Dataset entries:

________________________

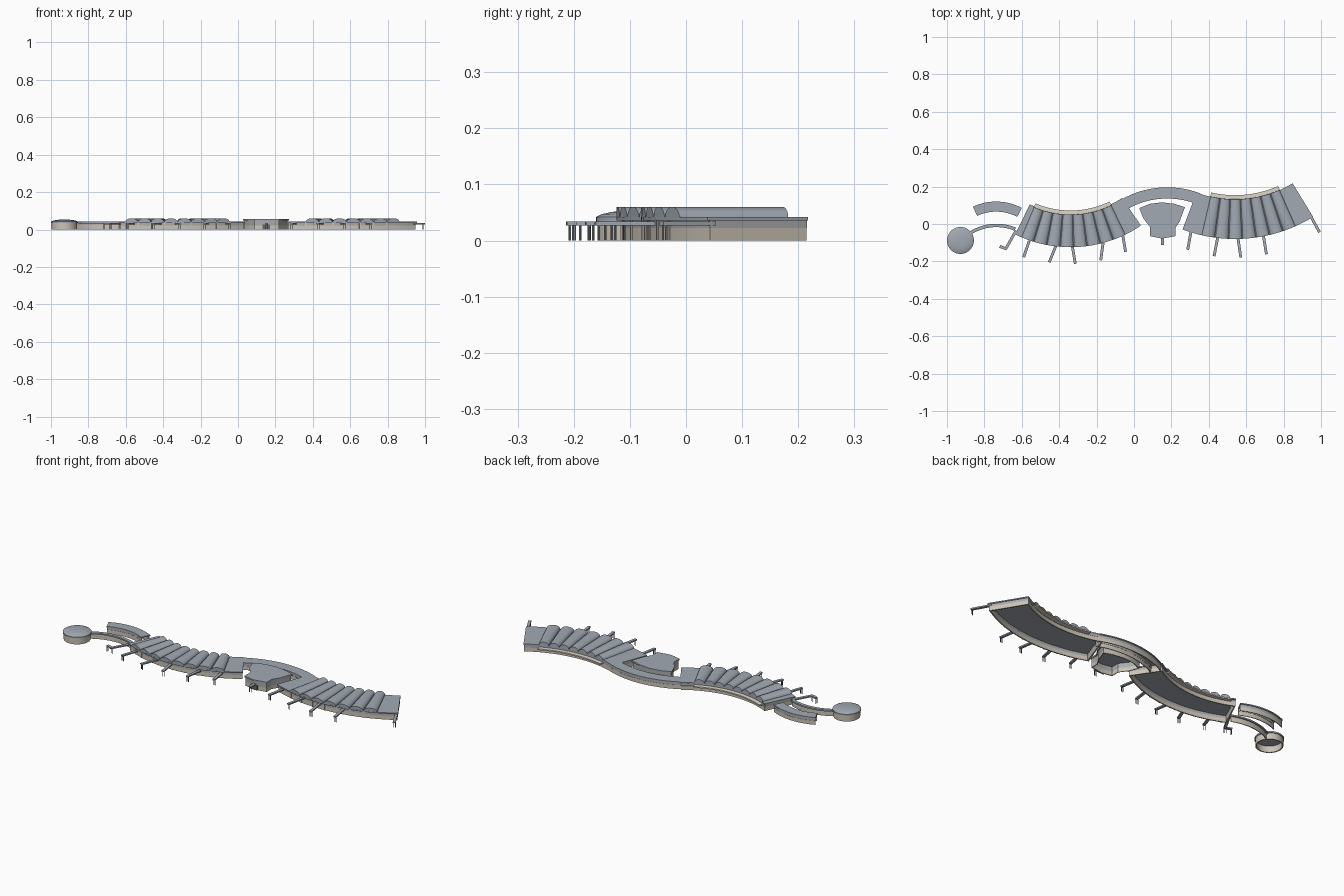
import bpy, bmesh, math
from mathutils import Vector

cube = bpy.data.objects.get("Cube")
if cube:
    bpy.data.objects.remove(cube)


def material(name, r, g, b):
    m = bpy.data.materials.new(name)
    m.use_nodes = True
    m.diffuse_color = (r, g, b, 1)
    m.node_tree.nodes["Principled BSDF"].inputs["Base Color"].default_value = (r, g, b, 1)
    return m


ROOF = material("roof grey", .36, .40, .45)
WALL = material("warm stone", .60, .55, .47)
LEDGE = material("pale ledge", .74, .69, .60)
GLASS = material("window grey", .40, .41, .42)
DARK = material("post dark", .13, .14, .15)


def finish(name, bm, mat):
    bmesh.ops.recalc_face_normals(bm, faces=bm.faces)
    me = bpy.data.meshes.new(name)
    bm.to_mesh(me)
    bm.free()
    me.materials.append(mat)
    me.shade_smooth()
    me.set_sharp_from_angle(angle=math.radians(35))
    ob = bpy.data.objects.new(name, me)
    bpy.context.collection.objects.link(ob)
    return ob


def loop(bm, pts, z):
    return [bm.verts.new((p[0], p[1], z)) for p in pts]


def bridge(bm, a, b):
    for i in range(len(a)):
        j = (i + 1) % len(a)
        bm.faces.new((a[i], a[j], b[j], b[i]))


def prism(name, pts, z0, z1, mat):
    bm = bmesh.new()
    low, high = loop(bm, pts, z0), loop(bm, pts, z1)
    bm.faces.new(low)
    bm.faces.new(high)
    bridge(bm, low, high)
    return finish(name, bm, mat)


def shell(name, outer, inner, z0, z1, mat):
    # ring of walls, open above and below
    bm = bmesh.new()
    rings = [loop(bm, outer, z0), loop(bm, outer, z1), loop(bm, inner, z1), loop(bm, inner, z0)]
    for i in range(4):
        bridge(bm, rings[i], rings[(i + 1) % 4])
    return finish(name, bm, mat)


def polar(c, r, deg):
    a = math.radians(deg)
    return Vector((c[0] + r * math.sin(a), c[1] - r * math.cos(a)))


def sector(c, r0, r1, a0, a1, n=14):
    angles = [a0 + (a1 - a0) * i / n for i in range(n + 1)]
    return [polar(c, r1, a) for a in angles] + [polar(c, r0, a) for a in reversed(angles)]


def arc3(p, q, r, n=20):
    # circular arc through three points
    p, q, r = Vector(p), Vector(q), Vector(r)
    d = 2 * (p.x * (q.y - r.y) + q.x * (r.y - p.y) + r.x * (p.y - q.y))
    s = [v.length_squared for v in (p, q, r)]
    c = Vector(((s[0] * (q.y - r.y) + s[1] * (r.y - p.y) + s[2] * (p.y - q.y)) / d,
                (s[0] * (r.x - q.x) + s[1] * (p.x - r.x) + s[2] * (q.x - p.x)) / d))
    a0 = math.atan2(p.y - c.y, p.x - c.x)
    a1 = math.atan2(r.y - c.y, r.x - c.x)
    return c, (p - c).length, a0, a1, n


def band(arc, d0, d1):
    c, r, a0, a1, n = arc
    angles = [a0 + (a1 - a0) * i / n for i in range(n + 1)]

    def at(rad, a):
        return c + Vector((math.cos(a), math.sin(a))) * rad
    return [at(r + d1, a) for a in angles] + [at(r + d0, a) for a in reversed(angles)]


def vault(name, c, r0, r1, a0, a1, z0, z1):
    # barrel roof tapering toward the centre of the fan
    bm = bmesh.new()
    n = 10
    rows = []
    for r in (r0, r1):
        row = []
        for i in range(n + 1):
            t = math.pi * i / n
            p = polar(c, r, (a0 + a1) / 2 - (a1 - a0) / 2 * math.cos(t))
            row.append(bm.verts.new((p.x, p.y, z0 + (z1 - z0) * math.sin(t))))
        rows.append(row)
        bm.faces.new(row)
    bridge(bm, rows[0], rows[1])
    finish(name, bm, ROOF)


def wing(side, c, r0, r_end, r1, a0, a1, v0, v1, count):
    inner = r0 + .022
    # hollow storeys of stone below and windows above
    for part, z0, z1, back, mat in (("walls", 0, .022, r_end + .002, WALL),
                                    ("windows", .022, .036, inner + .002, GLASS)):
        shell(f"{side}_wing_{part}", sector(c, back, r1 - .008, a0 + .3, a1 - .3),
              sector(c, back + .006, r1 - .014, a0 + .9, a1 - .9), z0, z1, mat)
    prism(side + "_wing_ledge", sector(c, r0, inner + .004, v0, v1), .023, .030, LEDGE)
    # roof slabs, with flat ends reaching further back
    for part, b0, b1, back in (("start", a0, v0, r_end), ("middle", v0, v1, inner), ("end", v1, a1, r_end)):
        prism(f"{side}_wing_roof_{part}", sector(c, back, r1, b0, b1), .036, .042, ROOF)
    step = (v1 - v0) / count
    for i in range(count):
        a = v0 + step * i
        vault(f"{side}_vault_{i + 1}", c, inner, r1, a + .15, a + step - .15, .042, .060)
        # piers between the front windows
        prism(f"{side}_pier_{i + 1}", sector(c, r1 - .012, r1 - .006, a - .3, a + .3, 1), 0, .036, WALL)


wing("right", (-.34, .55), .478, .495, .674, -26, 34, -23, 26, 8)
wing("left", (.54, .72), .566, .589, .80, -20.5, 31.5, -13, 24, 7)


# Curved corridors, open underneath
def corridor(name, arc, half):
    prism(name + "_roof", band(arc, -half, half), .036, .042, ROOF)
    for side, s in (("inner", -1), ("outer", 1)):
        e = s * (half - .003)
        prism(f"{name}_{side}_wall", band(arc, e - s * .004, e), 0, .022, WALL)
        prism(f"{name}_{side}_windows", band(arc, e - s * .005, e - s * .001), .022, .036, GLASS)


corridor("link_corridor", arc3((-.052, .105), (.145, .165), (.345, .135)), .030)
corridor("end_corridor", arc3((-.85, .068), (-.74, .093), (-.612, .062)), .027)

# Covered walk to the round pavilion
walk = arc3((-.875, -.048), (-.77, -.010), (-.635, -.028))
prism("pavilion_walk_roof", band(walk, -.009, .009), .028, .036, ROOF)
prism("pavilion_walk_wall", band(walk, -.002, .002), 0, .028, WALL)

# Round pavilion, hollow with a shallow domed roof
bm = bmesh.new()
profile = [(.062, .034), (.062, 0), (.068, 0), (.068, .034), (.072, .034), (.072, .042),
           (.062, .047), (.045, .051), (.022, .053), (.002, .0535)]
circle = [Vector((math.cos(math.tau * i / 40), math.sin(math.tau * i / 40))) for i in range(40)]
rings = [loop(bm, [Vector((-.928, -.088)) + v * r for v in circle], z) for r, z in profile]
for lo, hi in zip(rings, rings[1:]):
    bridge(bm, lo, hi)
bm.faces.new(rings[0])
bm.faces.new(rings[-1])
pavilion = finish("round_pavilion", bm, WALL)
pavilion.data.materials.append(ROOF)
for f in pavilion.data.polygons:
    f.material_index = int(f.center.z > .0335)

# Central hall, hollow
hall = [(.028, .085), (.085, .108), (.15, .116), (.215, .108), (.272, .09), (.245, .015),
        (.222, -.02), (.222, -.065), (.15, -.078), (.085, -.065), (.085, -.015), (.05, .03)]
mid = Vector((.15, .03))


def hall_outline(k):
    return [mid + (Vector(p) - mid) * k for p in hall]


shell("hall_walls", hall_outline(.95), hall_outline(.90), 0, .022, WALL)
shell("hall_windows", hall_outline(.95), hall_outline(.90), .022, .048, GLASS)
prism("hall_roof", hall, .048, .056, ROOF)
prism("hall_door", [(.13, -.075), (.17, -.075), (.17, -.068), (.13, -.068)], 0, .026, DARK)


# Entrance canopies, each on a pair of slim posts
def canopy(name, p, q, half=.0075):
    p, q = Vector(p), Vector(q)
    d = (q - p).normalized()
    n = Vector((-d.y, d.x)) * half
    prism(name + "_roof", [p + n, q + n, q - n, p - n], .027, .034, ROOF)
    for s in (-.7, .7):
        o = p.lerp(q, .94) + n * s
        k = .0015
        prism(name + "_post", [o + Vector(v) for v in ((-k, -k), (k, -k), (k, k), (-k, k))],
              0, .027, DARK)


paths = [((-.63, -.035), (-.687, -.135)), ((-.56, -.09), (-.59, -.178)),
         ((-.415, -.11), (-.453, -.205)), ((-.33, -.115), (-.314, -.213)),
         ((-.165, -.10), (-.178, -.194)), ((-.06, -.06), (-.045, -.149)),
         ((.305, -.04), (.287, -.138)), ((.45, -.06), (.428, -.172)),
         ((.555, -.07), (.571, -.179)), ((.69, -.05), (.708, -.162)),
         ((.94, .05), (.992, -.044)), ((.152, -.07), (.153, -.112))]
for i, (p, q) in enumerate(paths):
    canopy(f"canopy_{i + 1}", p, q)
canopy("canopy_stub", (-.685, -.132), (-.718, -.12))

________________________

Work task => State the number of lines in the data that carry "above", and add nothing to it.

Result => 2